Vocal Coaching NY – Difference between a Coach and a Teacher

Vocal Coaching vs Teaching

Telling the Difference Between Studio You See in NYC

Set the scene…you’re in New York, NY finally and you need help with your voice!  The question is what is the difference between a vocal coach and a teacher?

Since I opened my vocal teaching/coaching studio in New York, I’ve been asked this coach/teacher question a lot, so what is the difference between a coach and a teacher and what’s the deal with all the terms New York vocal coaches and studios throw around?

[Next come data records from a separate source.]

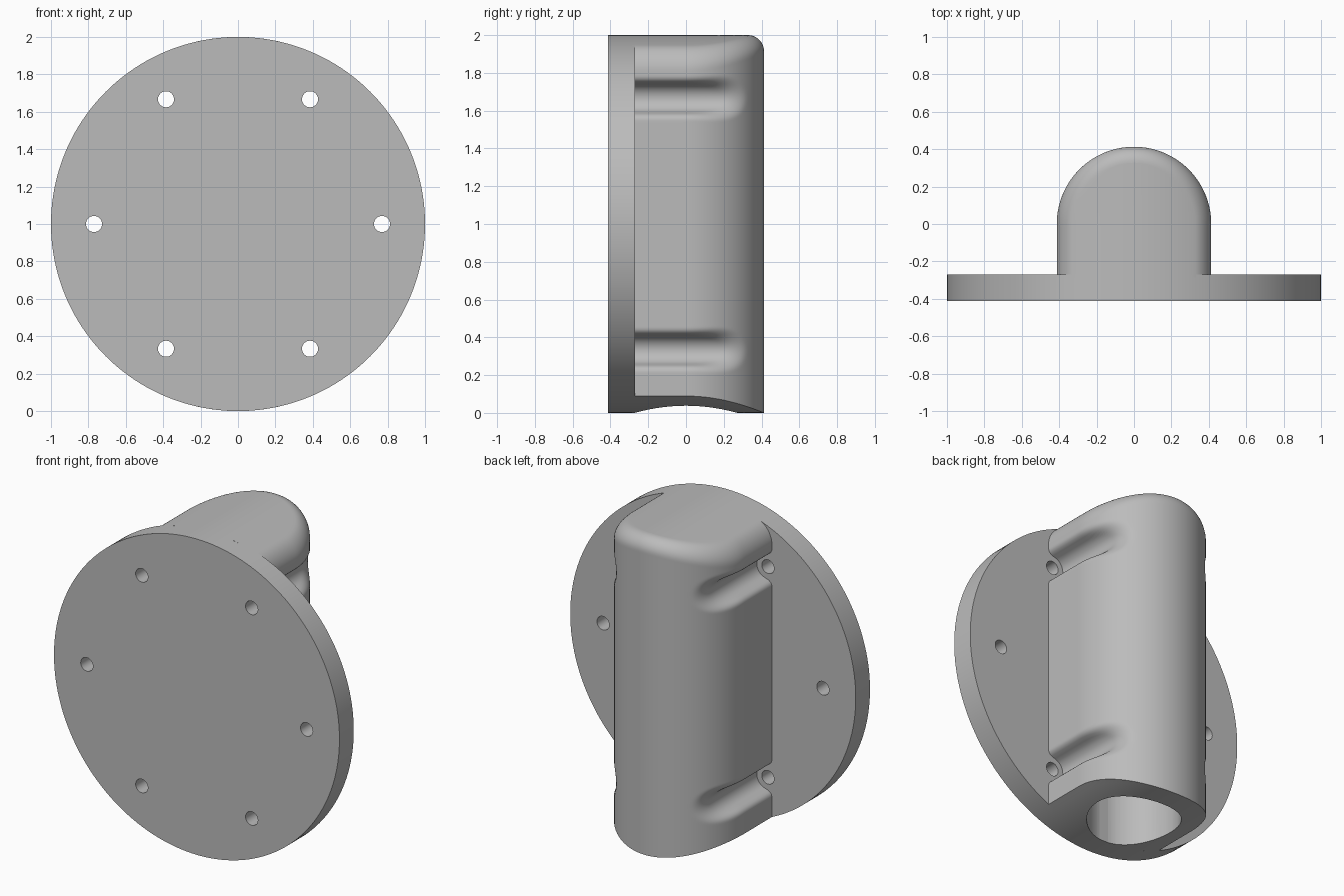
import bpy, bmesh, math
from mathutils import Matrix

cube = bpy.data.objects.get("Cube")
if cube:
    bpy.data.objects.remove(cube, do_unlink=True)

gray = bpy.data.materials.new("plain gray")
gray.use_nodes = True
gray.diffuse_color = (0.5, 0.5, 0.5, 1)
gray.node_tree.nodes["Principled BSDF"].inputs["Base Color"].default_value = (0.5, 0.5, 0.5, 1)

HALF = 0.413                      # half width of the housing
BACK, FRONT = -0.27, -0.413       # faces of the flange
START = BACK - 0.015              # housing sinks slightly into the flange
ROUND = 0.085                     # rounding of the housing top
BORE = 0.272
BOLT_CIRCLE = 0.77
GROOVE, BLEND = 0.078, 0.045      # screw groove radius and its soft edge
BOLTS = [(BOLT_CIRCLE * math.cos(k * math.pi / 3),
          1 + BOLT_CIRCLE * math.sin(k * math.pi / 3)) for k in range(6)]


def make_object(name, bm):
    mesh = bpy.data.meshes.new(name)
    bmesh.ops.recalc_face_normals(bm, faces=bm.faces[:])
    bm.to_mesh(mesh)
    bm.free()
    mesh.materials.append(gray)
    obj = bpy.data.objects.new(name, mesh)
    bpy.context.collection.objects.link(obj)
    return obj


def add_cylinder(bm, radius, length, matrix, sides):
    bmesh.ops.create_cone(bm, cap_ends=True, segments=sides, radius1=radius,
                          radius2=radius, depth=length, matrix=matrix)


def activate(obj):
    bpy.ops.object.select_all(action='DESELECT')
    obj.select_set(True)
    bpy.context.view_layer.objects.active = obj


def cut(obj, cutter):
    cutter.hide_render = True
    mod = obj.modifiers.new("cut", 'BOOLEAN')
    mod.operation, mod.solver, mod.object = 'DIFFERENCE', 'EXACT', cutter
    activate(obj)
    bpy.ops.object.modifier_apply(modifier=mod.name)
    bpy.data.objects.remove(cutter, do_unlink=True)


def smooth(obj):
    activate(obj)
    bpy.ops.object.shade_smooth_by_angle(angle=math.radians(30))


# Round flange with six bolt holes
along_y = Matrix.Rotation(math.pi / 2, 4, 'X')
bm = bmesh.new()
add_cylinder(bm, 1, BACK - FRONT, Matrix.Translation((0, (BACK + FRONT) / 2, 1)) @ along_y, 160)
flange = make_object("flange", bm)
bm = bmesh.new()
for x, z in BOLTS:
    add_cylinder(bm, 0.043, 0.4, Matrix.Translation((x, (BACK + FRONT) / 2, z)) @ along_y, 32)
cut(flange, make_object("bolt_hole_cutter", bm))
smooth(flange)


# U-shaped outline of the housing: position and outward direction
def outline():
    straight, arc = 16, 72
    side = [START * (1 - i / straight) for i in range(straight)]
    pts = [(HALF, y, 1, 0) for y in side]
    for i in range(arc + 1):
        a = math.pi * i / arc
        c, s = math.cos(a), math.sin(a)
        pts.append((HALF * c, HALF * s, c, s))
    return pts + [(-HALF, y, -1, 0) for y in reversed(side)]


# How far the wall moves inward to form a soft-edged screw groove
def groove_depth(x, nx, z):
    gx, gz = min(BOLTS, key=lambda b: math.hypot(b[0] - x, b[1] - z))
    lo, hi = 0.0, 0.2
    for _ in range(24):
        t = (lo + hi) / 2
        d = GROOVE - math.hypot(x - nx * t - gx, z - gz)
        dist = min(max(-t, d), -BLEND) + math.hypot(max(BLEND - t, 0), max(d + BLEND, 0))
        lo, hi = (t, hi) if dist > 1e-7 else (lo, t)
    return lo if lo > 1e-5 else 0.0


def arch(x, radius=1):
    return math.sqrt(radius * radius - x * x)


# Housing rings from the middle of the underside, up the wall, to the middle of the top
shape = outline()
rings = []
CAP, WALL, TURN = 10, 200, 10
for i in range(CAP):
    rings.append([(x * i / CAP, y, 1 - arch(x * i / CAP)) for x, y, nx, ny in shape])
for j in range(WALL + 1):
    ring = []
    for x, y, nx, ny in shape:
        low, high = 1 - arch(x), 1 + arch(x, 1 - ROUND)
        z = low + (high - low) * j / WALL
        t = groove_depth(x, nx, z)
        ring.append((x - nx * t, y - ny * t, z))
    rings.append(ring)
for j in range(1, TURN + 1):
    a = math.pi / 2 * j / TURN
    inset, drop = ROUND * (1 - math.cos(a)), ROUND * (1 - math.sin(a))
    rings.append([(x - nx * inset, y - ny * inset, 1 + arch(x - nx * inset, 1 - drop))
                  for x, y, nx, ny in shape])
rim = rings[-1]
for i in reversed(range(CAP)):
    rings.append([(x * i / CAP, y, 1 + arch(x * i / CAP)) for x, y, z in rim])

bm = bmesh.new()
grid = [[bm.verts.new(p) for p in ring] for ring in rings]
count = len(shape)
for a, b in zip(grid, grid[1:]):
    for i in range(count):
        k = (i + 1) % count
        bm.faces.new((a[i], a[k], b[k], b[i]))
bmesh.ops.remove_doubles(bm, verts=bm.verts[:], dist=1e-5)
housing = make_object("housing", bm)

# Blind bore opening at the underside
bm = bmesh.new()
add_cylinder(bm, BORE, 2.05, Matrix.Translation((0, 0, 0.825)), 64)
cut(housing, make_object("bore_cutter", bm))
smooth(housing)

Vocal Coaching is where you work on interpretation of the song. So like a coach would not really tell you about vocal technique. But a vocal teacher (aka: voice teacher) totally would. A lot of times online you see people who are really vocal teachers advertising themselves as vocal coaches. Especially in a competitive market like New York, vocal coaching is a term you hear a lot. But most of the people advertising themselves as a vocal coach or a vocal teacher are a little of both. Most vocal coaches or Teachers are actually a mix between a vocal coach and a vocal teacher and so are most “vocal teachers”.  How much of a mix really depends on the teacher/coach, but in NY there is a lot of overlap as far as specific coaching/teaching studios offerings.

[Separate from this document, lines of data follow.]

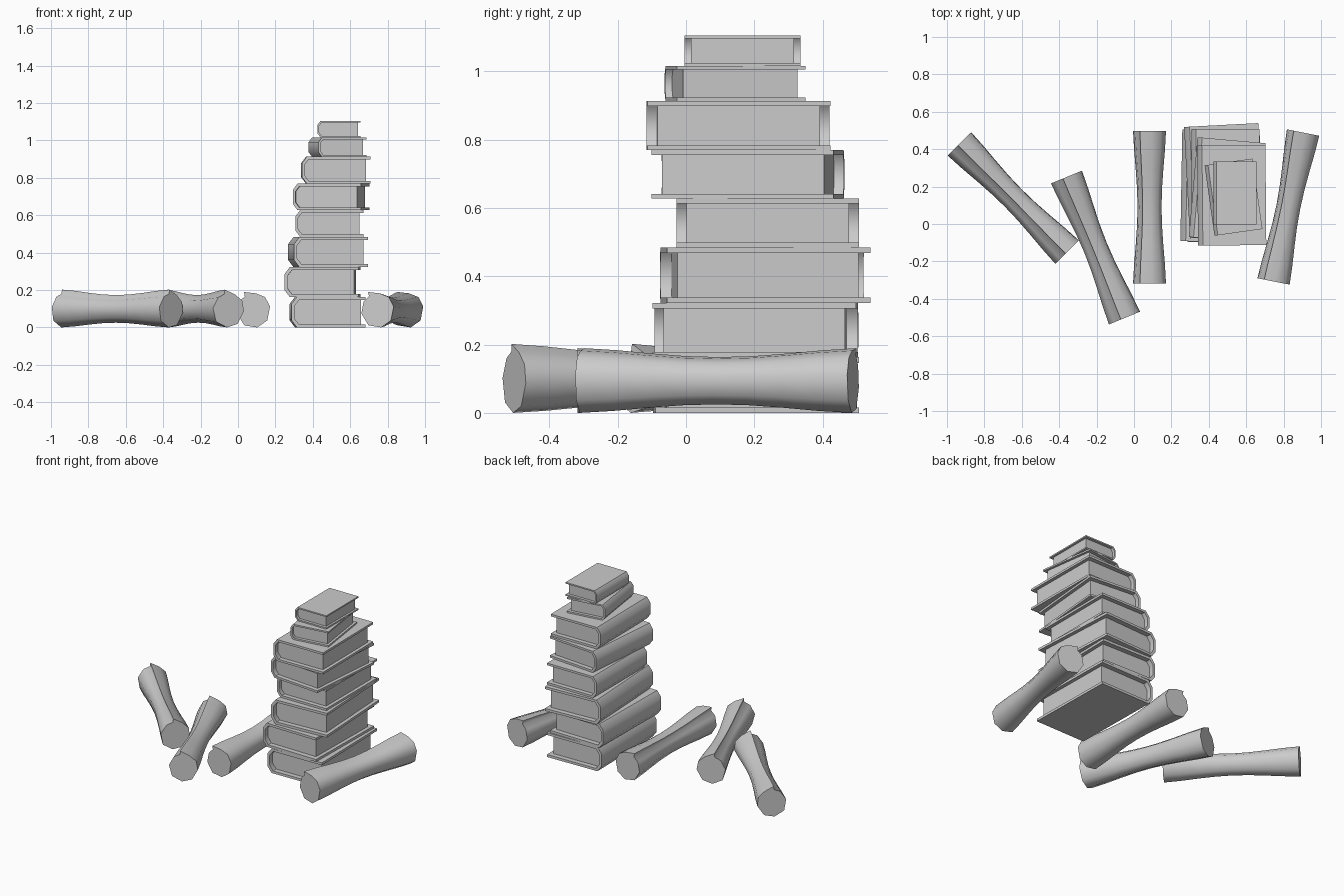
import bpy, bmesh, math
from mathutils import Vector, Matrix

if "Cube" in bpy.data.objects:
    bpy.data.objects.remove(bpy.data.objects["Cube"], do_unlink=True)

paper = bpy.data.materials.new("plain_grey")
paper.use_nodes = True
paper.diffuse_color = (0.6, 0.6, 0.6, 1)
paper.node_tree.nodes["Principled BSDF"].inputs["Base Color"].default_value = (0.6, 0.6, 0.6, 1)


def loft(name, rings, matrix, angle):
    """Join equal rings of points into a capped solid."""
    bm = bmesh.new()
    loops = [[bm.verts.new(p) for p in ring] for ring in rings]
    n = len(loops[0])
    for a, b in zip(loops, loops[1:]):
        for i in range(n):
            j = (i + 1) % n
            bm.faces.new((a[i], a[j], b[j], b[i]))
    bm.faces.new(loops[0])
    bm.faces.new(loops[-1])
    bmesh.ops.recalc_face_normals(bm, faces=bm.faces)
    mesh = bpy.data.meshes.new(name)
    bm.to_mesh(mesh)
    bm.free()
    mesh.materials.append(paper)
    obj = bpy.data.objects.new(name, mesh)
    bpy.context.collection.objects.link(obj)
    obj.matrix_world = matrix
    bpy.ops.object.select_all(action='DESELECT')
    obj.select_set(True)
    bpy.context.view_layer.objects.active = obj
    bpy.ops.object.shade_smooth_by_angle(angle=math.radians(angle))
    return obj


def spine_chain(left, right, low, high, dx, dz):
    """C-shaped outline with a bevelled spine on the left."""
    return [(right, low), (left + dx, low), (left, low + dz),
            (left, high - dz), (left + dx, high), (right, high)]


def book(number, x0, x1, y0, y1, z0, z1, width, length, turn):
    h, hw, hl = z1 - z0, width / 2, length / 2
    t = 0.1 * h
    place = (Matrix.Translation(((x0 + x1) / 2, (y0 + y1) / 2, z0))
             @ Matrix.Rotation(math.radians(turn), 4, 'Z'))
    outer = spine_chain(-hw, hw, 0, h, 0.18 * h, 0.24 * h)
    inner = spine_chain(-hw + t, hw, t, h - t, 0.15 * h, 0.2 * h)
    block = spine_chain(-hw + t, hw - 0.06 * width, t, h - t, 0.15 * h, 0.2 * h)
    cover = outer + inner[::-1]
    inset = hl - 0.055 * length
    loft(f"book_cover_{number}", [[(x, y, z) for x, z in cover] for y in (-hl, hl)], place, 50)
    loft(f"book_pages_{number}", [[(x, y, z) for x, z in block] for y in (-inset, inset)], place, 30)


# Stack of books: x range, y range, z range, width, length, turn
big, mid = (0.397, 0.596), (0.365, 0.535)
stack = [
    (0.275, 0.682, -0.097, 0.507, 0, 0.163, *big, 1),
    (0.243, 0.66, -0.098, 0.504, 0.163, 0.322, *big, -1),
    (0.265, 0.698, -0.077, 0.54, 0.322, 0.484, *big, 3),
    (0.307, 0.671, -0.028, 0.507, 0.484, 0.627, *mid, 0),
    (0.291, 0.705, -0.10, 0.463, 0.627, 0.769, *mid, -5),
    (0.34, 0.705, -0.115, 0.422, 0.769, 0.913, *mid, 0.5),
    (0.377, 0.687, -0.063, 0.35, 0.913, 1.015, 0.259, 0.38, 8),
    (0.425, 0.655, -0.004, 0.335, 1.015, 1.105, 0.23, 0.339, 0),
]
for i, entry in enumerate(stack):
    book(i + 1, *entry)

# Rolled sheet outline: raised loose edge, then clockwise to the tucked edge
ROLL = [(-0.03, 0.105), (0.03, 0.085), (0.075, 0.055), (0.09, 0), (0.06, -0.07),
        (0, -0.095), (-0.065, -0.07), (-0.09, 0), (-0.065, 0.06), (-0.03, 0.082)]


def scroll(number, front, back, roll):
    a, b = Vector((*front, 0)), Vector((*back, 0))
    axis = b - a
    yaw = math.atan2(-axis.x, axis.y)
    c, s = math.cos(math.radians(roll)), math.sin(math.radians(roll))
    outline = [(u * c - v * s, u * s + v * c) for u, v in ROLL]
    floor = -min(v for u, v in outline)
    steps = 8
    rings = []
    for i in range(steps + 1):
        f = i / steps
        pinch = 1 - 0.27 * math.sin(math.pi * f) ** 1.5
        rings.append([(u * pinch, f * axis.length, v * pinch) for u, v in outline])
    place = Matrix.Translation((a.x, a.y, floor)) @ Matrix.Rotation(yaw, 4, 'Z')
    loft(f"paper_scroll_{number}", rings, place, 60)


# Scrolls on the floor: front end, back end, roll
for i, entry in enumerate([
    ((-0.358, -0.15), (-0.933, 0.428), -10),
    ((-0.051, -0.503), (-0.361, 0.251), -5),
    ((0.083, -0.317), (0.083, 0.497), 12),
    ((0.746, -0.307), (0.904, 0.489), 12),
]):
    scroll(i + 1, *entry)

For myself, I am mostly a vocal/voice teacher but I also coach style. An example of the type of coaching I do is vocal coaching for like jazz. People come to New York for jazz, and jazz has a very specific “groove” that you have to get if you want it to sound like jazz. And you usually can’t get this vocal coaching from a non-jazz person, even in New York. Another example of a vocal coach is like someone who specializes in helping opera singers interpret certain roles. Especially in New York where there are a million specialists, these operatic vocal coaches really don’t work on technique almost at all. But a vocal teacher, in contrast to a vocal coach, is really interested in keeping your voice safe from injury and getting it to sound the way you want it to sound without damaging it. An example of the type of non-vocal-coach teaching I do, for instance, is showing people how to get that big, fat sound up higher without hurting themselves. Breathing, for instance, would be the territory of a vocal teacher, and not a vocal coach.

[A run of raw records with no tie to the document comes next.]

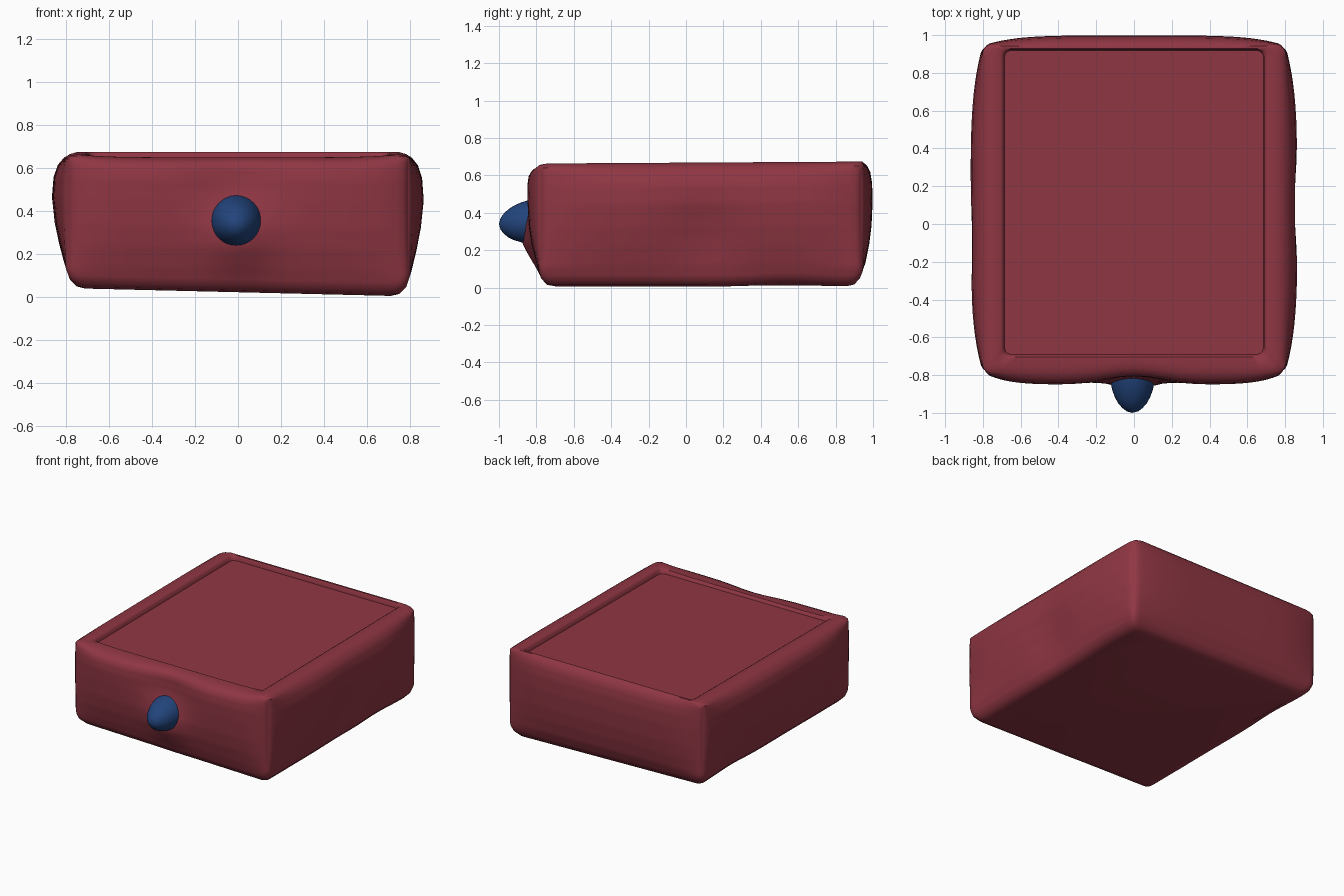
import bpy, bmesh, math

if "Cube" in bpy.data.objects:
    bpy.data.objects.remove(bpy.data.objects["Cube"])


def material(name, rgb):
    m = bpy.data.materials.new(name)
    m.diffuse_color = (*rgb, 1)
    m.use_nodes = True
    m.node_tree.nodes["Principled BSDF"].inputs["Base Color"].default_value = m.diffuse_color
    return m


red = material("dusty red", (0.275, 0.037, 0.056))
blue = material("deep blue", (0.016, 0.058, 0.20))


def finish(bm, name, mat, angle):
    bmesh.ops.recalc_face_normals(bm, faces=bm.faces[:])
    me = bpy.data.meshes.new(name)
    bm.to_mesh(me)
    bm.free()
    ob = bpy.data.objects.new(name, me)
    bpy.context.collection.objects.link(ob)
    me.materials.append(mat)
    bpy.ops.object.select_all(action='DESELECT')
    ob.select_set(True)
    bpy.context.view_layer.objects.active = ob
    bpy.ops.object.shade_smooth_by_angle(angle=math.radians(angle))
    return ob


def bridge(bm, rings):
    for a, b in zip(rings, rings[1:]):
        n = len(a)
        for i in range(n):
            j = (i + 1) % n
            bm.faces.new((a[i], a[j], b[j], b[i]))


def bump(a, wa, b=0.0, wb=1.0):
    return math.exp(-(a / wa) ** 2 - (b / wb) ** 2)


# Perimeter of a unit square, denser toward the corners
N = 32
side = [-math.cos(math.pi * i / N) for i in range(N)]
square = ([(t, -1) for t in side] + [(1, t) for t in side]
          + [(-t, 1) for t in side] + [(-1, -t) for t in side])


def barrel(corner, mid, t, power):
    """Half size that swells from its corner value to its middle value."""
    if abs(mid) <= abs(corner):
        return mid
    return corner + (mid - corner) * (1 - abs(t) ** power)


def plan_point(u, v, hx, yf, yb, r):
    cy, hy = (yf + yb) / 2, (yb - yf) / 2
    # round the corner of the rectangle
    px, py = u * hx, v * hy
    qx = max(-hx + r, min(hx - r, px))
    qy = max(-hy + r, min(hy - r, py))
    d = math.hypot(px - qx, py - qy)
    x, y = qx + (px - qx) / d * r, cy + qy + (py - qy) / d * r
    # swollen sides
    x *= barrel(0.80, hx, v, 4) / hx
    if y > cy:
        y = cy + (y - cy) * (barrel(0.945, yb, u, 5) - cy) / (yb - cy)
    else:
        y = cy + (y - cy) * (barrel(-0.785, yf, u, 7) - cy) / (yf - cy)
    return x, y


# Drawer body: z, half width, front y, back y, corner radius
levels = [
    (0.000, 0.71, -0.70, 0.86, 0.04), (0.010, 0.75, -0.745, 0.90, 0.04),
    (0.045, 0.782, -0.775, 0.93, 0.04), (0.12, 0.807, -0.80, 0.96, 0.04),
    (0.22, 0.832, -0.825, 0.98, 0.04), (0.32, 0.852, -0.84, 0.992, 0.04),
    (0.45, 0.865, -0.848, 0.998, 0.04), (0.55, 0.857, -0.85, 0.995, 0.04),
    (0.61, 0.837, -0.842, 0.985, 0.04), (0.645, 0.808, -0.822, 0.968, 0.04),
    (0.660, 0.78, -0.79, 0.952, 0.04), (0.668, 0.75, -0.76, 0.942, 0.04),
    (0.668, 0.705, -0.705, 0.928, 0.04), (0.660, 0.692, -0.697, 0.922, 0.035),
    (0.632, 0.685, -0.690, 0.918, 0.035),
]
dense = []
for a, b in zip(levels, levels[1:]):
    steps = max(1, round((b[0] - a[0]) / 0.02))
    for s in range(steps):
        dense.append([p + (q - p) * s / steps for p, q in zip(a, b)])
dense.append(levels[-1])

bm = bmesh.new()
rings = []
for k, (z, hx, yf, yb, r) in enumerate(dense):
    ring = []
    for u, v in square:
        x, y = plan_point(u, v, hx, yf, yb, r)
        floor = k == len(dense) - 1
        if y < -0.73:
            # dent above the knob, swelling under it
            y += 0.045 * bump(x, 0.2, z - 0.55, 0.16)
            y -= 0.05 * bump(x, 0.12, z - 0.25, 0.14)
        if x > 0.7 and z < 0.65:        # soft dents in the two sides
            x -= 0.035 * bump(y - 0.1, 0.2, z - 0.28, 0.2)
        if x < -0.7 and z < 0.65:
            x += 0.015 * bump(y + 0.1, 0.2, z - 0.3, 0.2)
        low = max(0, 1 - z / 0.66)      # slightly uneven base and top
        zz = z + low * (0.023 - 0.024 * x + 0.012 * bump(y - 0.55, 0.2))
        zz += (1 - low) * 0.006 * y
        if y < -0.67 and not floor:     # front rim sits a little lower
            zz -= (1 - low) ** 3 * 0.014 * max(0, 1 - abs(x / 0.75) ** 6)
        ring.append(bm.verts.new((x, y, max(0, zz))))
    rings.append(ring)
bridge(bm, rings)
bm.faces.new(rings[0])      # underside
bm.faces.new(rings[-1])     # recessed top panel
finish(bm, "drawer_body", red, 45)

# Knob: rounded cone turned around the y axis
profile = [(-0.76, 0.115), (-0.80, 0.121), (-0.84, 0.116), (-0.88, 0.107),
           (-0.92, 0.092), (-0.95, 0.075), (-0.975, 0.053), (-0.992, 0.03)]
bm = bmesh.new()
K = 32
rings = []
for y, r in profile:
    zc = 0.358 - 0.018 * (-0.76 - y) / 0.24
    rings.append([bm.verts.new((-0.008 + r * math.cos(2 * math.pi * i / K), y,
                                zc + r * math.sin(2 * math.pi * i / K)))
                  for i in range(K)])
bridge(bm, rings)
tip = bm.verts.new((-0.01, -1.0, 0.34))
for i in range(K):
    bm.faces.new((rings[-1][i], rings[-1][(i + 1) % K], tip))
bm.faces.new(rings[0])
finish(bm, "drawer_knob", blue, 60)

So am I a vocal coach or a vocal teacher – that’s another thing I get asked.  As someone who listens a lot to pop, rock, jazz (of course), blues, opera, country sometimes, etc. I can do vocal coaching in a variety of styles but my focus is on helping you sound good without hurting yourself. For deep-in opera people, they will want to go to another specific vocal coach here in New York because that is a very specialized study.  But for jazz and the popular genres (blues, pop, rock, country, etc), I do a lot of vocal coaching with the singing technique.  I consider myself deep into technique, though.  Long-term singing for a lotta hours day after day eventually can cause you an injury if your technique isn’t up to snuff. And that is the main focus of non-vocal-coaching teaching – technique.

Well I hope this was helpful to you to learn about the differences and when you might need a vocal coach versus a voice teacher. As I’ve said, most people advertise themselves as both vocal coaches and vocal teachers because a lot of beginners don’t really understand the distinction between a vocal coach and a voice or singing teacher, even in NYC. After you go deep into singing, people start to understand the vocal coach/teacher difference. And most people advertising themselves as a vocal coach or a teacher do understand the coach/teacher difference. But they have to say that as a way to communicate with entry level singers.